— Action item —
Once the line containing "cutter.display_type = 'WIRE'" is found in the records below, return it and each following line exactly, up to and including the line containing "(-0.765, -0.675), (-0.085, -0.985), (0.68, -0.745)]", and nothing else.

Collected data entries:
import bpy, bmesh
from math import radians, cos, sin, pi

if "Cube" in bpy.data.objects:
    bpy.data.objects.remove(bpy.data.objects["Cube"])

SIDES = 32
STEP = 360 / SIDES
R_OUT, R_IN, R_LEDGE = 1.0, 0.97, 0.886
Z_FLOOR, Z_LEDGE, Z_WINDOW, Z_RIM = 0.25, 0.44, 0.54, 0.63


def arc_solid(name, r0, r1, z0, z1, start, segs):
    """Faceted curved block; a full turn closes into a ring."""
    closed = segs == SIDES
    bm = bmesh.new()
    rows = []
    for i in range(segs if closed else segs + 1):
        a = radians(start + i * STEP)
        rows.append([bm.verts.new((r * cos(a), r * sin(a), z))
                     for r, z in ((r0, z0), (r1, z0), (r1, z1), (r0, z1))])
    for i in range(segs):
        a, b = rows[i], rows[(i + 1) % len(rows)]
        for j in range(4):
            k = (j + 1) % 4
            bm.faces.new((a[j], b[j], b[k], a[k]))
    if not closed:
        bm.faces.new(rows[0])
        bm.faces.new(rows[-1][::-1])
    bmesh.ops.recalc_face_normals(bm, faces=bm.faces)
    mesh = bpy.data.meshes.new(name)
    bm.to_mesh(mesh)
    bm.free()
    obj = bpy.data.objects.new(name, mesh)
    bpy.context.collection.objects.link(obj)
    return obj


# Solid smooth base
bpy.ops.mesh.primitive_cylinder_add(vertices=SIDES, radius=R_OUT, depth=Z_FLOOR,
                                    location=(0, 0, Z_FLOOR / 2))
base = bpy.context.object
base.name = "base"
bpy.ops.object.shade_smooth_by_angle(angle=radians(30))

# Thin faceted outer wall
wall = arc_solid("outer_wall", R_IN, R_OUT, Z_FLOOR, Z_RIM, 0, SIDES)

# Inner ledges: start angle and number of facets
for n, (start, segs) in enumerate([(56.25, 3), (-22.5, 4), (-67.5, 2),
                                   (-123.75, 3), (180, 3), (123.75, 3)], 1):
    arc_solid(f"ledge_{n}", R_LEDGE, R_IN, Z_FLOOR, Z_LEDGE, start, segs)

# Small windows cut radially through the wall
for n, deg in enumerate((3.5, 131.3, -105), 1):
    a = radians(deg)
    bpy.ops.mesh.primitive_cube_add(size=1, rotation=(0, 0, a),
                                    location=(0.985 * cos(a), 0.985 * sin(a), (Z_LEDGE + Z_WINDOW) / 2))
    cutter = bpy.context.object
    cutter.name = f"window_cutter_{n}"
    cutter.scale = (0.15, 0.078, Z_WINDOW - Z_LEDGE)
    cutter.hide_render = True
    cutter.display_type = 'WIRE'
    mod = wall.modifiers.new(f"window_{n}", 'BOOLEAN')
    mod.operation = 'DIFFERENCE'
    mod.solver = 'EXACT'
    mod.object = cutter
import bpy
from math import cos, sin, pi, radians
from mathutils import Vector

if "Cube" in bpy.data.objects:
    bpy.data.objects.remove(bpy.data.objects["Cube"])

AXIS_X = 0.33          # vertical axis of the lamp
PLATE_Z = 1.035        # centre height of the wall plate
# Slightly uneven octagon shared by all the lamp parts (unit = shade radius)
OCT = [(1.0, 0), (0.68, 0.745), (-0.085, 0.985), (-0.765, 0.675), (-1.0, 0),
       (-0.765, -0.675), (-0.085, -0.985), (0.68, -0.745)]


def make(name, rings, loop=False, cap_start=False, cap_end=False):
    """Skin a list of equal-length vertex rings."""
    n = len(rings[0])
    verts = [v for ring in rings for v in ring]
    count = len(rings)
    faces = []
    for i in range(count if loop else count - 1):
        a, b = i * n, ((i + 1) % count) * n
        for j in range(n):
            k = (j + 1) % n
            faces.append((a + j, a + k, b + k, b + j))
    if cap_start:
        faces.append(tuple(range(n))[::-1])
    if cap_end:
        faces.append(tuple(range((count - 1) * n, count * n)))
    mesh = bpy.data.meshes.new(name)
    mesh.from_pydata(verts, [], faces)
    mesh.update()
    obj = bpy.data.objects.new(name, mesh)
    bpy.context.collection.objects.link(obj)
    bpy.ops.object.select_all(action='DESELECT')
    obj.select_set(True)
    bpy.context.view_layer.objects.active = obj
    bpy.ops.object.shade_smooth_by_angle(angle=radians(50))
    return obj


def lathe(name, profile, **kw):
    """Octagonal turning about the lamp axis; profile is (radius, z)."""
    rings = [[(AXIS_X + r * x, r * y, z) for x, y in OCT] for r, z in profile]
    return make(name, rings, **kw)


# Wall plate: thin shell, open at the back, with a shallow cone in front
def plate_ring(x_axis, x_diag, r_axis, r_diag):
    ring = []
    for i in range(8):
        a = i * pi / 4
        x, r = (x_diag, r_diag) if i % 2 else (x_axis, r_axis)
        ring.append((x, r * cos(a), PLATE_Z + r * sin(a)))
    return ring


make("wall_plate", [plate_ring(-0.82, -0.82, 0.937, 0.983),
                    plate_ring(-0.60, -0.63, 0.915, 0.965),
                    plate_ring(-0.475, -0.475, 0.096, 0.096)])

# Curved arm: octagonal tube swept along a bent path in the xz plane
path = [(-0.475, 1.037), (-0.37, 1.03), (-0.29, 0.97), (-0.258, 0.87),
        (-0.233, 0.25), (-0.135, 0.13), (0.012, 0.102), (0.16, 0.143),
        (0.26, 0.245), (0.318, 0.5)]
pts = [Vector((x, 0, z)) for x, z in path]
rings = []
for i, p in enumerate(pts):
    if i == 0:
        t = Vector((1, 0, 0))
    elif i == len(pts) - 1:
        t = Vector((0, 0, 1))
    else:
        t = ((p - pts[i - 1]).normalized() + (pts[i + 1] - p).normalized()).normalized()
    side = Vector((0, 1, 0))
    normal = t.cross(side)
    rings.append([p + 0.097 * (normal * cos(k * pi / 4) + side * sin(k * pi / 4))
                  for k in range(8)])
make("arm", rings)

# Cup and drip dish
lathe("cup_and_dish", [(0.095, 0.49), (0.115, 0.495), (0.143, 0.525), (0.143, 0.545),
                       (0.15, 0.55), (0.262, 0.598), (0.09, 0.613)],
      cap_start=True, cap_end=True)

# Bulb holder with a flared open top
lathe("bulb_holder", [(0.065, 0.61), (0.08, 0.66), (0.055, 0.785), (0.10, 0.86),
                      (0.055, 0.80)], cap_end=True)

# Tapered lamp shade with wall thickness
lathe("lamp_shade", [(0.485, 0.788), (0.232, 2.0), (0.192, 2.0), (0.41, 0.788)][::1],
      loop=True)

— Answer box —
    cutter.display_type = 'WIRE'
    mod = wall.modifiers.new(f"window_{n}", 'BOOLEAN')
    mod.operation = 'DIFFERENCE'
    mod.solver = 'EXACT'
    mod.object = cutter
import bpy
from math import cos, sin, pi, radians
from mathutils import Vector

if "Cube" in bpy.data.objects:
    bpy.data.objects.remove(bpy.data.objects["Cube"])

AXIS_X = 0.33          # vertical axis of the lamp
PLATE_Z = 1.035        # centre height of the wall plate
# Slightly uneven octagon shared by all the lamp parts (unit = shade radius)
OCT = [(1.0, 0), (0.68, 0.745), (-0.085, 0.985), (-0.765, 0.675), (-1.0, 0),
       (-0.765, -0.675), (-0.085, -0.985), (0.68, -0.745)]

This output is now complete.